Common Grounds to Contest a Will

Although people in Hong Kong enjoys testamentary freedom (i.e "absolute freedom" in the disposal of their property), there are situations where a Will can be contested.  For example,

  • the Will has not been signed or witnessed properly;
  • the testator was mentally incapable to make the Will;
  • the testator had no knowledge of or had not approved the contents of the Will;
  • the testator was under undue influence to make the Will; and
  • Forgery

Here we will focus on the ground where the testator's mental capacity is being challenged.

Mental Capacity of the Testator
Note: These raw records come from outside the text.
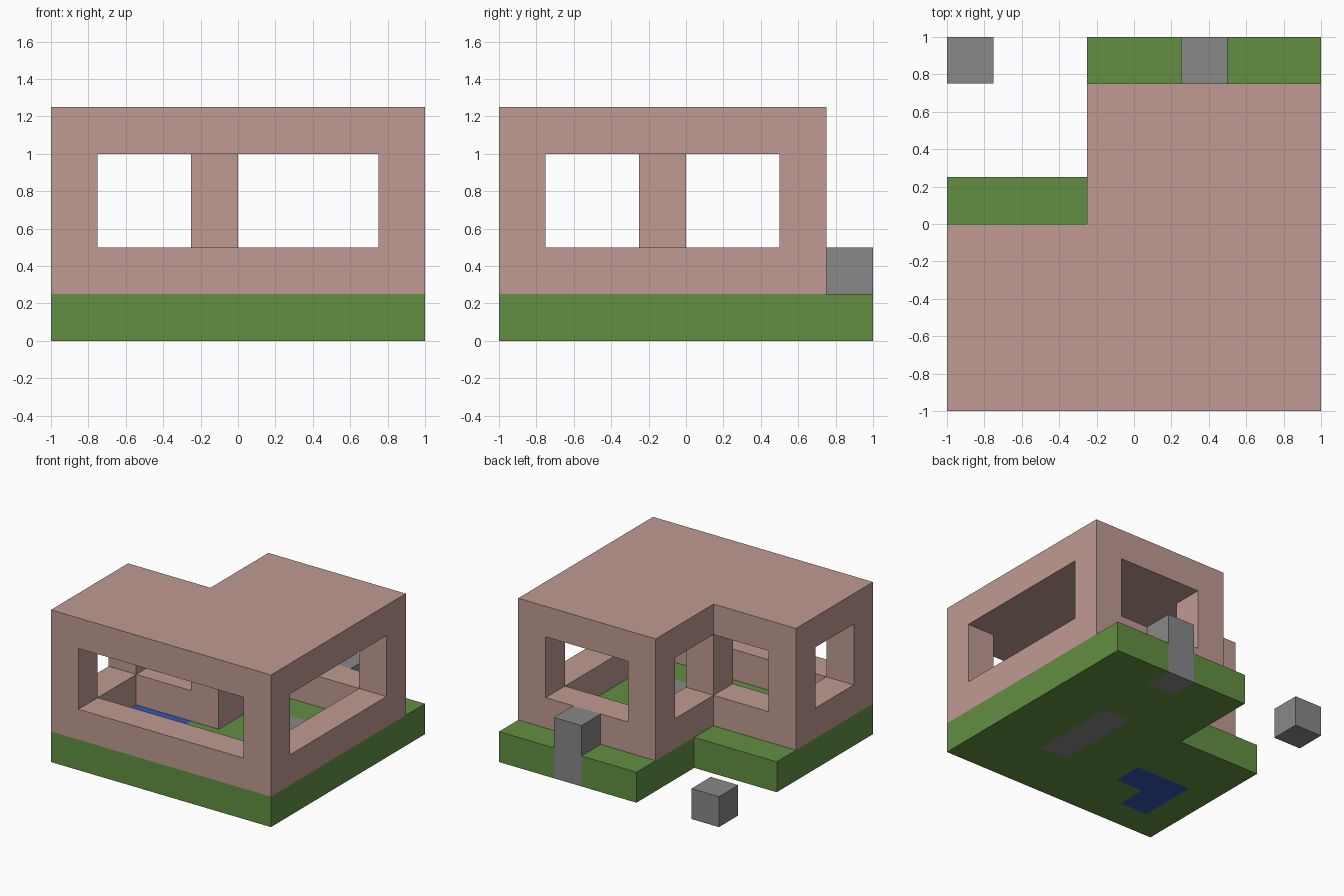
import bpy
import bmesh
import math
from mathutils import Vector

cube = bpy.data.objects.get("Cube")
if cube:
    bpy.data.objects.remove(cube, do_unlink=True)

UNIT = 0.25  # edge of one building block


def material(name, rgb):
    """Flat material from 0-255 display values."""
    linear = [((c / 255 + 0.055) / 1.055) ** 2.4 for c in rgb] + [1.0]
    mat = bpy.data.materials.new(name)
    mat.use_nodes = True
    mat.diffuse_color = linear
    bsdf = mat.node_tree.nodes["Principled BSDF"]
    bsdf.inputs["Base Color"].default_value = linear
    bsdf.inputs["Roughness"].default_value = 0.9
    return mat


grass = material("grass green", (98, 143, 66))
clay = material("pink clay", (192, 154, 147))
stone = material("stone grey", (136, 136, 136))
water = material("water blue", (52, 84, 178))


def block(xs, ys, zs):
    """Set of cells filling half-open index ranges."""
    return {(i, j, k) for i in range(*xs) for j in range(*ys) for k in range(*zs)}


def build(name, cells, mat, occupied):
    """Mesh the outer skin of a set of cells, then merge its flat areas."""
    bm = bmesh.new()
    for cell in cells:
        centre = Vector(cell) + Vector((0.5, 0.5, 0.5))
        for axis in range(3):
            for sign in (-1, 1):
                n = Vector((0, 0, 0))
                n[axis] = sign
                if tuple(int(a + b) for a, b in zip(cell, n)) in occupied:
                    continue
                u = Vector((0, 0, 0))
                u[(axis + 1) % 3] = 0.5
                v = n.cross(u)
                mid = centre + n * 0.5
                corners = (mid - u - v, mid + u - v, mid + u + v, mid - u + v)
                bm.faces.new([bm.verts.new(c * UNIT - Vector((1, 1, 0))) for c in corners])
    bmesh.ops.remove_doubles(bm, verts=bm.verts[:], dist=0.001)
    bmesh.ops.dissolve_limit(bm, angle_limit=math.radians(1),
                             verts=bm.verts[:], edges=bm.edges[:])
    # plain quads and triangles keep the window surrounds clean
    bmesh.ops.triangulate(bm, faces=[f for f in bm.faces if len(f.verts) > 4])
    mesh = bpy.data.meshes.new(name)
    bm.to_mesh(mesh)
    bm.free()
    mesh.materials.append(mat)
    obj = bpy.data.objects.new(name, mesh)
    bpy.context.collection.objects.link(obj)


# L-shaped floor plan of the house, and the cells along its edge
plan = {(i, j) for i, j, _ in block((0, 8), (0, 4), (0, 1)) | block((3, 8), (4, 7), (0, 1))}
rim = {(i, j) for i, j in plan
       if any((i + a, j + b) not in plan for a in (-1, 0, 1) for b in (-1, 0, 1))}
posts = [(0, 0), (7, 0), (0, 3), (3, 3), (3, 6), (7, 6)]

# House: low wall, corner posts, flat roof
house = {(i, j, 1) for i, j in rim}
house |= {(i, j, k) for i, j in posts for k in (2, 3)}
house |= {(i, j, 4) for i, j in plan}

# Ground slab with pond, path and stones set in it
pond = block((1, 3), (2, 3), (0, 1)) | block((1, 2), (1, 2), (0, 1))
path = block((5, 6), (2, 5), (0, 1))
back_stone = block((5, 6), (7, 8), (0, 2))
loose_stone = block((0, 1), (7, 8), (0, 1))
ground = block((0, 8), (0, 5), (0, 1)) | block((3, 8), (5, 8), (0, 1))
ground -= pond | path | back_stone

parts = [
    ("house_shell", house, clay),
    ("ground_slab", ground, grass),
    ("pond", pond, water),
    ("floor_path", path, stone),
    ("back_stone", back_stone, stone),
    ("loose_stone", loose_stone, stone),
]
occupied = set().union(*(cells for _, cells, _ in parts))
for name, cells, mat in parts:
    build(name, cells, mat, occupied)
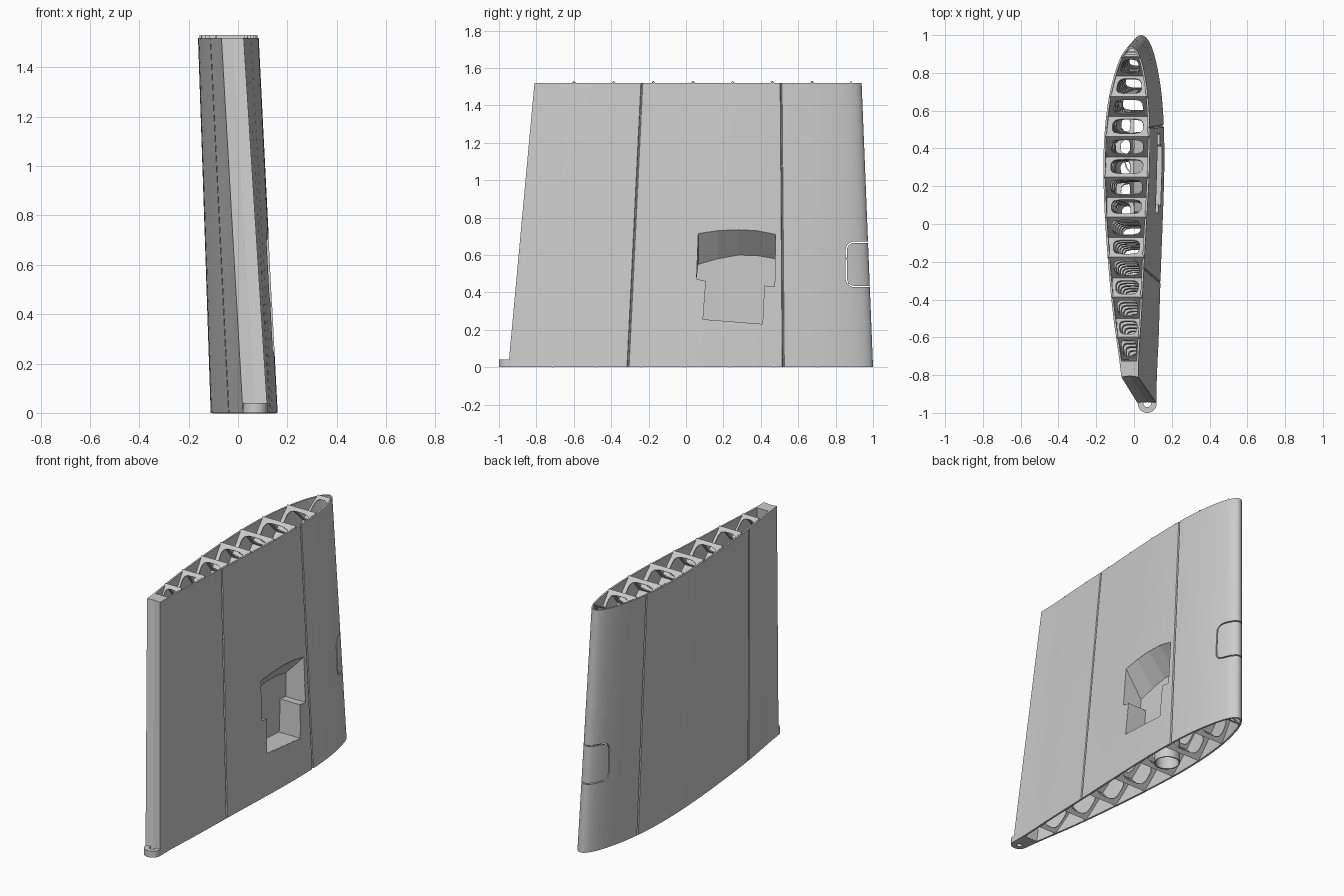
import bpy, bmesh, math
from mathutils import Vector

if "Cube" in bpy.data.objects:
    bpy.data.objects.remove(bpy.data.objects["Cube"])

HEIGHT, CHORD, WALL = 1.52, 1.95, 0.012
HALF = [0, .033, .064, .092, .117, .132, .1355, .126, .108, .084, .05]

grey = bpy.data.materials.new("light_grey_plastic")
grey.use_nodes = True
grey.diffuse_color = (.6, .6, .6, 1)
grey.node_tree.nodes["Principled BSDF"].inputs["Base Color"].default_value = (.6, .6, .6, 1)


# Airfoil: s runs from the leading edge (0) to the trailing edge (1)
def half(s):
    q = min(max(s, 0), 1) ** .5 * 10
    i = min(int(q), 9)
    u = q - i
    a, b, c, d = (HALF[min(max(k, 0), 10)] for k in range(i - 1, i + 3))
    if i == 0:
        a = -HALF[1]
    return b + u / 2 * (c - a + u * (2 * a - 5 * b + 4 * c - d + u * (3 * (b - c) + d - a)))


def camber(s):
    return .025 + .045 * ((s - .35) / .65) ** 2


def place(x, y, z):
    """Taper and sweep a root-section point to height z."""
    f = z / HEIGHT
    return Vector((x + f * (.018 * y - .1 * x - .068), y + f * (.042 - .103 * y), z))


def skin_x(y, z):
    f = z / HEIGHT
    root_y = (y - .042 * f) / (1 - .103 * f)
    s = (1 - root_y) / CHORD
    return place(camber(s) + half(s), root_y, z).x


def make(name, bm, smooth=True):
    bmesh.ops.recalc_face_normals(bm, faces=bm.faces)
    mesh = bpy.data.meshes.new(name)
    bm.to_mesh(mesh)
    bm.free()
    mesh.materials.append(grey)
    ob = bpy.data.objects.new(name, mesh)
    bpy.context.collection.objects.link(ob)
    bpy.ops.object.select_all(action='DESELECT')
    ob.select_set(True)
    bpy.context.view_layer.objects.active = ob
    if smooth:
        bpy.ops.object.shade_smooth_by_angle(angle=math.radians(28))
    return ob


def bridge(bm, a, b, closed=True):
    n = len(a)
    for i in range(n if closed else n - 1):
        j = (i + 1) % n
        bm.faces.new((a[i], a[j], b[j], b[i]))


def ring(bm, points):
    return [bm.verts.new(p) for p in points]


def solidify(ob, thickness):
    mod = ob.modifiers.new("thickness", 'SOLIDIFY')
    mod.thickness = thickness
    mod.offset = 0


# Section outlines: outer with hinge grooves, inner as the hollow
def side_samples(grooves):
    samples = [((i / 36) ** 2, 0) for i in range(1, 37)]
    for y in grooves:
        g = (1 - y) / CHORD
        samples = [p for p in samples if abs(p[0] - g) > .006]
        samples += [(g - .003, 0), (g - .001, .009), (g + .001, .009), (g + .003, 0)]
    return sorted(samples)


def outline(inner):
    def point(s, side, depth):
        if inner:
            s, depth = .007 + .945 * s, WALL
        return camber(s) + side * (half(s) - depth), 1 - CHORD * s

    right = [point(s, 1, d) for s, d in side_samples((.52, -.31))]
    left = [point(s, -1, d) for s, d in side_samples((.62, -.57))]
    nose = point(0, 0, 0)
    end_r, end_l = right[-1], left[-1]
    trail = []
    for i in range(1, 12):
        a = math.pi * i / 12
        x = (end_r[0] + end_l[0]) / 2 + math.cos(a) * (end_r[0] - end_l[0]) / 2
        trail.append((x, end_r[1] + (0 if inner else .05 * math.sin(a))))
    return right[::-1] + [nose] + left + trail


bm = bmesh.new()
levels = [HEIGHT * i / 8 for i in range(9)]
walls = [[ring(bm, [place(x, y, z) for x, y in outline(inner)]) for z in levels]
         for inner in (False, True)]
for wall in walls:
    for a, b in zip(wall, wall[1:]):
        bridge(bm, a, b)
for end in (0, -1):
    bridge(bm, walls[0][end], walls[1][end])
skin = make("wing_skin", bm, smooth=False)

# Servo pocket cutter
mouth = [(.055, .47), (.065, .715), (.17, .73), (.28, .735), (.38, .73), (.48, .71),
         (.475, .43), (.42, .435), (.41, .23), (.09, .255), (.105, .46)]
floor_top = {1: .55, 2: .58, 3: .6, 4: .597, 5: .58}
FLOOR = .0
bm = bmesh.new()
near = ring(bm, [(-.02, y, z) for y, z in mouth])
far = ring(bm, [(.3, y, z) for y, z in mouth])
bridge(bm, near, far)
bm.faces.new(near)
bm.faces.new(far)
pocket_cutter = make("pocket_cutter", bm, False)


# Nose hatch cutter: a narrow rounded frame
def rounded(y0, y1, z0, z1, r):
    pts = []
    for k, (cy, cz) in enumerate(((y1 - r, z1 - r), (y0 + r, z1 - r), (y0 + r, z0 + r), (y1 - r, z0 + r))):
        for i in range(6):
            a = math.pi / 2 * (k + i / 5)
            pts.append((cy + r * math.cos(a), cz + r * math.sin(a)))
    return pts


bm = bmesh.new()
loops = []
for grow in (0, .007):
    shape = rounded(.86 - grow, 1.2 + grow, .435 - grow, .665 + grow, .04 + grow)
    loops.append([ring(bm, [(x, y, z) for y, z in shape]) for x in (-.3, .3)])
for a, b in loops:
    bridge(bm, a, b)
for k in (0, 1):
    bridge(bm, loops[0][k], loops[1][k])
hatch_cutter = make("hatch_cutter", bm, False)

# Cut the skin
bpy.ops.object.select_all(action='DESELECT')
skin.select_set(True)
bpy.context.view_layer.objects.active = skin
for cutter in (pocket_cutter, hatch_cutter):
    cutter.hide_render = True
    mod = skin.modifiers.new("cut", 'BOOLEAN')
    mod.operation, mod.solver, mod.object = 'DIFFERENCE', 'EXACT', cutter
    bpy.ops.object.modifier_apply(modifier=mod.name)
    bpy.data.objects.remove(cutter)
bpy.ops.object.shade_smooth_by_angle(angle=math.radians(28))

# Pocket liner with a sloping roof
bm = bmesh.new()
rim = ring(bm, [(skin_x(y, z) - .001, y, z) for y, z in mouth])
base = ring(bm, [(FLOOR, y, floor_top.get(i, z)) for i, (y, z) in enumerate(mouth)])
bridge(bm, rim, base)
bm.faces.new(base)
solidify(make("servo_pocket", bm, False), .003)

# Diamond lattice of slanted ribs with rounded openings
COLS, ROWS, N = 15, 12, 20
TOP = 1.528
bm = bmesh.new()
for col in range(COLS):
    for row in range(ROWS):
        s0, s1 = (.03 + .91 * (col + k) / COLS for k in (0, 1))
        z0, z1 = (TOP * (row + k) / ROWS for k in (0, 1))
        if (col + row) % 2:
            z0, z1 = z1, z0
        ya, yb = (place(0, 1 - CHORD * s, (z0 + z1) / 2).y for s in (s0, s1))
        blocked = yb < .49 and ya > .05 and max(z0, z1) > .23 and min(z0, z1) < .74

        def on_rib(u, v):
            s, z = s0 + (s1 - s0) * v, z0 + (z1 - z0) * v
            y, h = 1 - CHORD * s, half(s) - .006
            lo, hi = place(camber(s) - h, y, z), place(camber(s) + h, y, z)
            if blocked:
                hi.x = FLOOR - .003
            return lo.lerp(hi, u)

        outer, hole = [], []
        for i in range(N):
            a = 2 * math.pi * (i + .5) / N + math.pi / 4 - math.pi / N
            c, d = math.cos(a), math.sin(a)
            m = max(abs(c), abs(d))
            p = (c ** 4 + d ** 4) ** -.25
            outer.append(on_rib(.5 + .5 * c / m, .5 + .5 * d / m))
            hole.append(on_rib(.5 + .36 * c * p, .5 + .36 * d * p))
        bridge(bm, ring(bm, outer), ring(bm, hole))
bmesh.ops.remove_doubles(bm, verts=bm.verts, dist=.0005)
solidify(make("lattice_ribs", bm, False), .006)


# Round tubes: hinge collar and spar socket
def tube(name, x, y, outer, inner, height):
    bm = bmesh.new()
    rings = []
    for r, z in ((outer, 0), (outer, height), (inner, height), (inner, 0)):
        angles = [2 * math.pi * i / 32 for i in range(32)]
        rings.append(ring(bm, [(x + r * math.cos(a), y + r * math.sin(a), z) for a in angles]))
    for k in range(4):
        bridge(bm, rings[k], rings[(k + 1) % 4])
    make(name, bm)


tube("hinge_collar", .07, -.95, .05, .02, .04)
tube("spar_socket", .025, .33, .075, .068, .16)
The law in respect of testamentary capacity is laid down in the long established English case of Banks v Goodfellow (1870), L.R.5Q.B.549.  A testator must at the time of executing a Will to possess the necessary intellectual and moral faculties.  He must:

  1. Understand the nature of the act (making a Will) and its effects;
  2. Understand the extent of the property of which he is disposing;
  3. Be able to comprehend and appreciate the claims to which he ought to give effect;
  4. No disorder of the testator's mind which will "poison his affections, pervert his sense of right... or his will in disposing of his property and bring about a disposal of it which, if the (testator's) mind had been sound, would not been made."

In terms of the degree of the testator's mental capacity, it is sufficient that as long as the testator's mind and memory is sufficiently sound to enable him to know and understand the business in which he was engaged at the time he executed the Will.

What can be done?

Where there is suspicion that the testator has mental capacity issue (whether due to age or other reasons), the safest way to eliminate the possibility of a future dispute is for the Will to be drafted by a solicitor who will follow the "Golden Rule".  The "Golden Rule" means that the solicitor involved in the preparation and execution of the Will for an aged testator or one who has been seriously ill should arrange for a doctor to prepare a written report to satisfy himself as to the capacity and understanding of the testator and to make a contemporaneous attendance note that specifically records the doctor's examination and findings.  The importance of a solicitor to follow the "Golden Rule" is illustrated in the Case of Key v Key [2010] WTLR 623.  In that case, the solicitor failed to follow the golden rule by his failure to make an attendance note when the Will was drafted, as a result, the Will was revoked by the court on the ground of lack of testamentary capacity.
Unlike the UK, where there is a Mental Capacity Act, Hong Kong does not have an equivalent Ordinance.

As Mental capacity of the testator is a complicated issue, and failure to address this properly can lead to expensive and extensive litigation afterwards.  In order to avoid any future disputes, it is preferable to instruct a professional solicitor experienced in Estate Planning to prepare a will rather than "Do-It-Yourself".

The content of this article is intended to provide a general guide to the subject matter. Specialist advice should be sought about your specific circumstances.